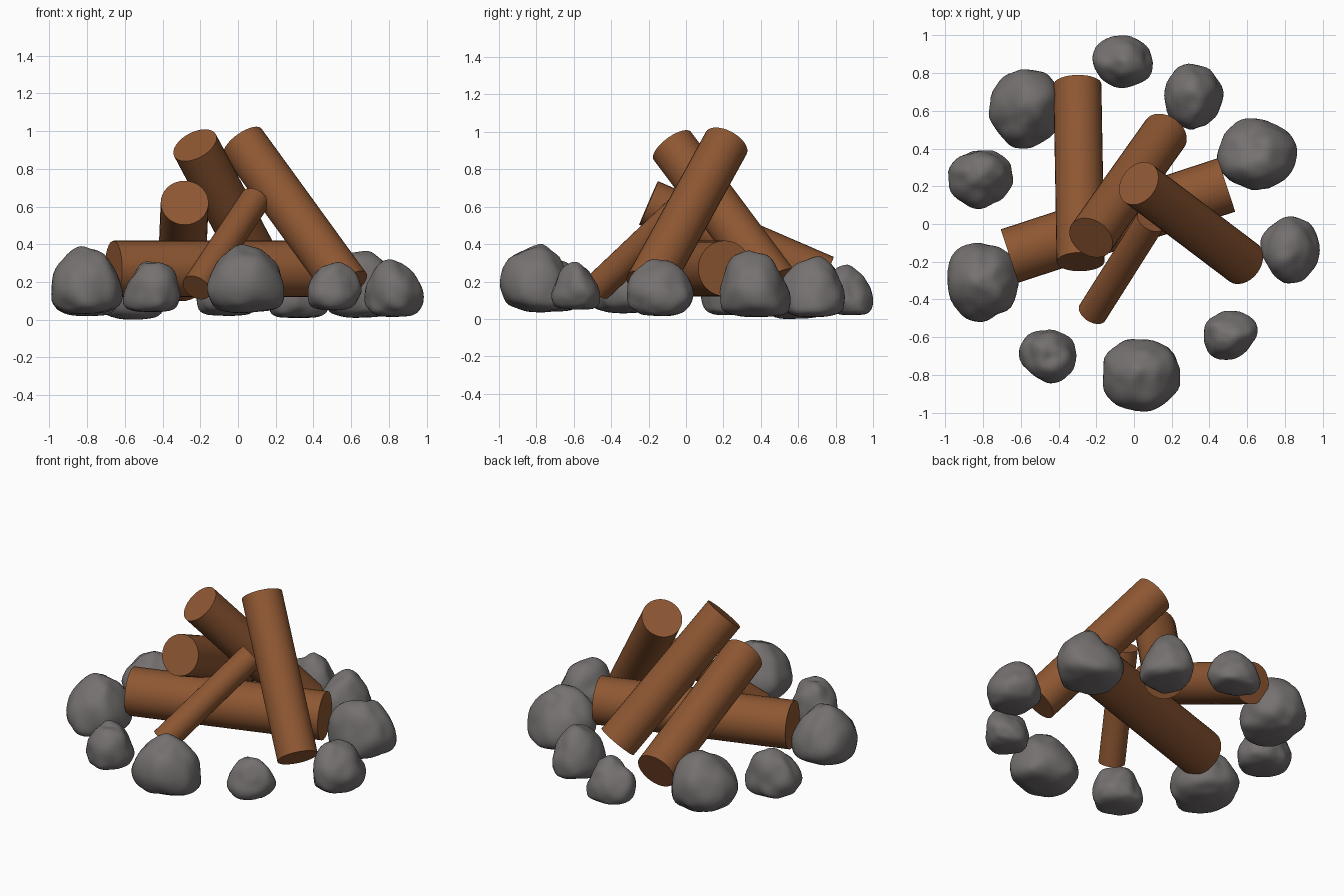
import bpy, bmesh, math
from mathutils import Vector, noise

if "Cube" in bpy.data.objects:
    bpy.data.objects.remove(bpy.data.objects["Cube"])


def material(name, rgb):
    m = bpy.data.materials.new(name)
    m.diffuse_color = (*rgb, 1)
    m.use_nodes = True
    m.node_tree.nodes["Principled BSDF"].inputs["Base Color"].default_value = m.diffuse_color
    return m


bark = material("brown wood", (0.27, 0.095, 0.032))
grey = material("grey stone", (0.18, 0.165, 0.165))


def add_object(name, bm, mat, angle):
    mesh = bpy.data.meshes.new(name)
    bm.to_mesh(mesh)
    bm.free()
    mesh.materials.append(mat)
    ob = bpy.data.objects.new(name, mesh)
    bpy.context.collection.objects.link(ob)
    bpy.ops.object.select_all(action='DESELECT')
    ob.select_set(True)
    bpy.context.view_layer.objects.active = ob
    bpy.ops.object.shade_smooth_by_angle(angle=math.radians(angle))
    return ob


def log(name, a, b, r):
    """Cylinder running between two end centres."""
    a, b = Vector(a), Vector(b)
    bm = bmesh.new()
    bmesh.ops.create_cone(bm, cap_ends=True, segments=32, radius1=r, radius2=r,
                          depth=(b - a).length)
    ob = add_object(name, bm, bark, 40)
    ob.location = (a + b) / 2
    ob.rotation_mode = 'QUATERNION'
    ob.rotation_quaternion = (b - a).to_track_quat('Z', 'Y')


def stone(name, seed, lo, hi):
    """Lumpy dome with a flattened base, fitted to a bounding box."""
    bm = bmesh.new()
    bmesh.ops.create_icosphere(bm, subdivisions=4, radius=1)
    shift = Vector((seed * 7.3, seed * 3.1, seed * 5.7))
    for v in bm.verts:
        p = v.co.normalized()
        p *= 1 + 0.22 * noise.noise(p * 0.9 + shift) + 0.07 * noise.noise(p * 2.2 + shift)
        taper = 1 - 0.14 * p.z if p.z > 0 else 1 - 0.05 * p.z
        if p.z < 0:
            p.z = -0.62 * math.tanh(-p.z * 1.5)
        p.x *= taper
        p.y *= taper
        v.co = p
    for i in range(3):
        vals = [v.co[i] for v in bm.verts]
        low, span = min(vals), max(vals) - min(vals)
        for v in bm.verts:
            v.co[i] = lo[i] + (v.co[i] - low) / span * (hi[i] - lo[i])
    add_object(name, bm, grey, 60)


# Stacked logs
log("base_log", (-0.66, -0.17, 0.27), (0.49, 0.207, 0.27), 0.149)
log("rear_left_log", (-0.283, -0.20, 0.62), (-0.30, 0.74, 0.215), 0.127)
log("leaning_back_log", (-0.228, -0.073, 0.925), (0.165, 0.48, 0.185), 0.125)
log("leaning_right_log", (0.025, 0.215, 0.94), (0.58, -0.205, 0.175), 0.124)
log("small_front_log", (-0.22, -0.47, 0.17), (0.09, 0.02, 0.635), 0.08)

# Ring of stones: minimum and maximum corner of each
ring = [
    ((-0.22, 0.72, 0.02), (0.10, 1.00, 0.29)),
    ((0.16, 0.50, 0.01), (0.475, 0.85, 0.335)),
    ((0.44, 0.18, 0.01), (0.865, 0.56, 0.365)),
    ((0.67, -0.315, 0.015), (0.985, 0.04, 0.32)),
    ((0.37, -0.72, 0.05), (0.655, -0.46, 0.305)),
    ((-0.165, -0.995, 0.035), (0.245, -0.61, 0.40)),
    ((-0.61, -0.845, 0.04), (-0.305, -0.56, 0.31)),
    ((-0.99, -0.52, 0.03), (-0.61, -0.10, 0.39)),
    ((-0.985, 0.08, 0.02), (-0.64, 0.39, 0.32)),
    ((-0.77, 0.40, 0.0), (-0.38, 0.82, 0.37)),
]
for n, (lo, hi) in enumerate(ring, 1):
    stone(f"ring_stone_{n}", n, lo, hi)
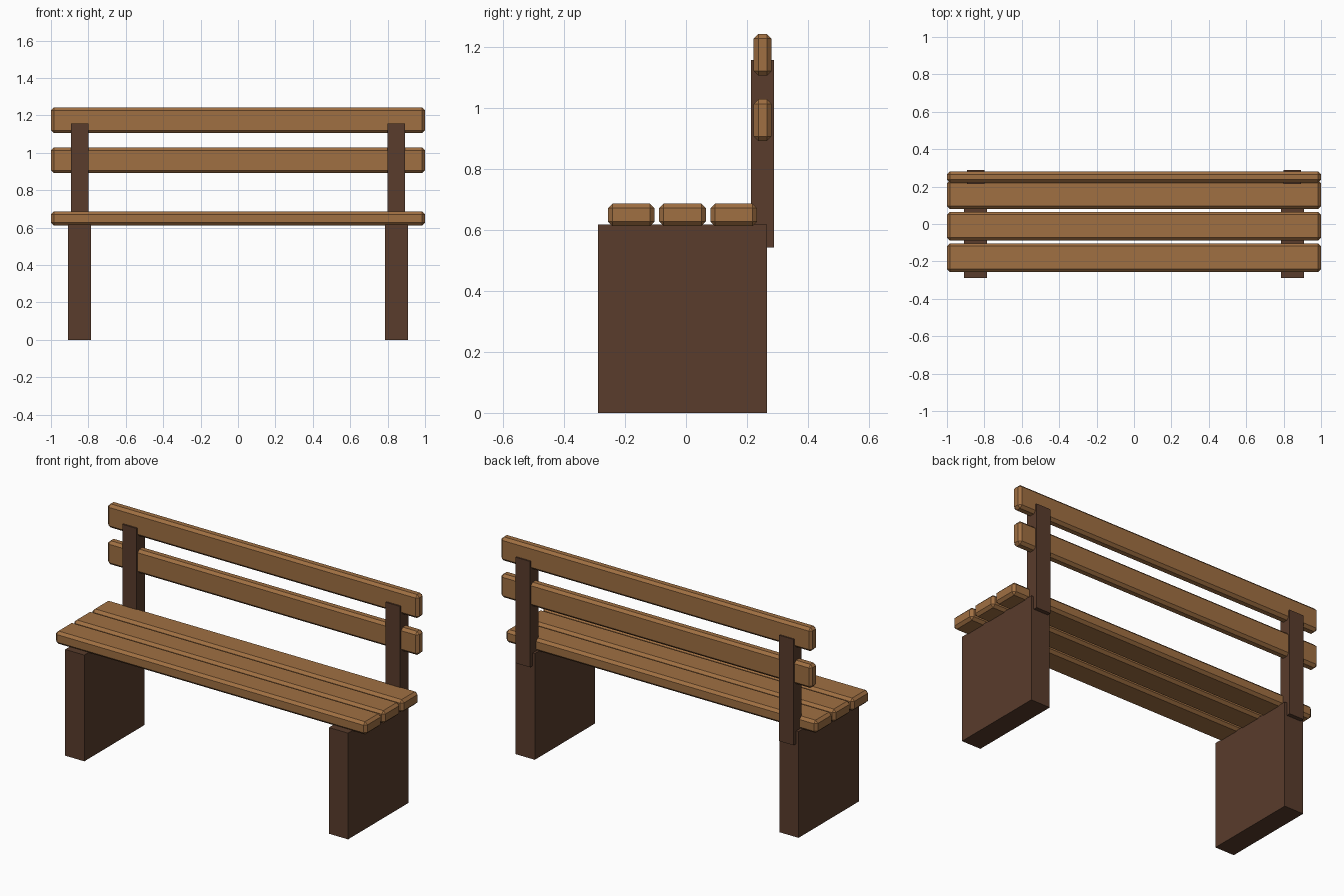
import bpy

if "Cube" in bpy.data.objects:
    bpy.data.objects.remove(bpy.data.objects["Cube"])


def material(name, color):
    mat = bpy.data.materials.new(name)
    mat.diffuse_color = color
    mat.use_nodes = True
    mat.node_tree.nodes["Principled BSDF"].inputs["Base Color"].default_value = mat.diffuse_color
    return mat


light_wood = material("light_wood", (0.35, 0.16, 0.055, 1))
dark_wood = material("dark_wood", (0.10, 0.045, 0.025, 1))


def box(name, x, y, z, mat, bevel=0):
    """Box from (min, max) ranges, with optional chamfered edges."""
    ranges = (x, y, z)
    bpy.ops.mesh.primitive_cube_add(size=1, location=[(a + b) / 2 for a, b in ranges])
    ob = bpy.context.object
    ob.name = name
    ob.scale = [b - a for a, b in ranges]
    bpy.ops.object.transform_apply(location=False, rotation=False, scale=True)
    ob.data.materials.append(mat)
    if bevel:
        mod = ob.modifiers.new("chamfer", 'BEVEL')
        mod.width = bevel
        mod.segments = 1
    return ob


# Seat slats
for i in range(3):
    y0 = -0.256 + i * 0.168
    box(f"seat_slat_{i + 1}", (-1, 1), (y0, y0 + 0.153), (0.612, 0.686), light_wood, 0.015)

# Backrest slats
for name, z0 in (("lower", 0.891), ("upper", 1.105)):
    box(f"back_slat_{name}", (-1, 1), (0.222, 0.280), (z0, z0 + 0.137), light_wood, 0.015)

# Slab legs and backrest posts, mirrored left and right
for side, s in (("left", -1), ("right", 1)):
    box(f"leg_{side}", sorted((s * 0.786, s * 0.909)), (-0.288, 0.265), (0, 0.617), dark_wood)
    box(f"back_post_{side}", sorted((s * 0.800, s * 0.893)), (0.213, 0.288), (0.542, 1.157), dark_wood)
--
Problem to work on —
Within the data above, how many lines include the string "side"? Answer with the number by itself.

Exercise response —
3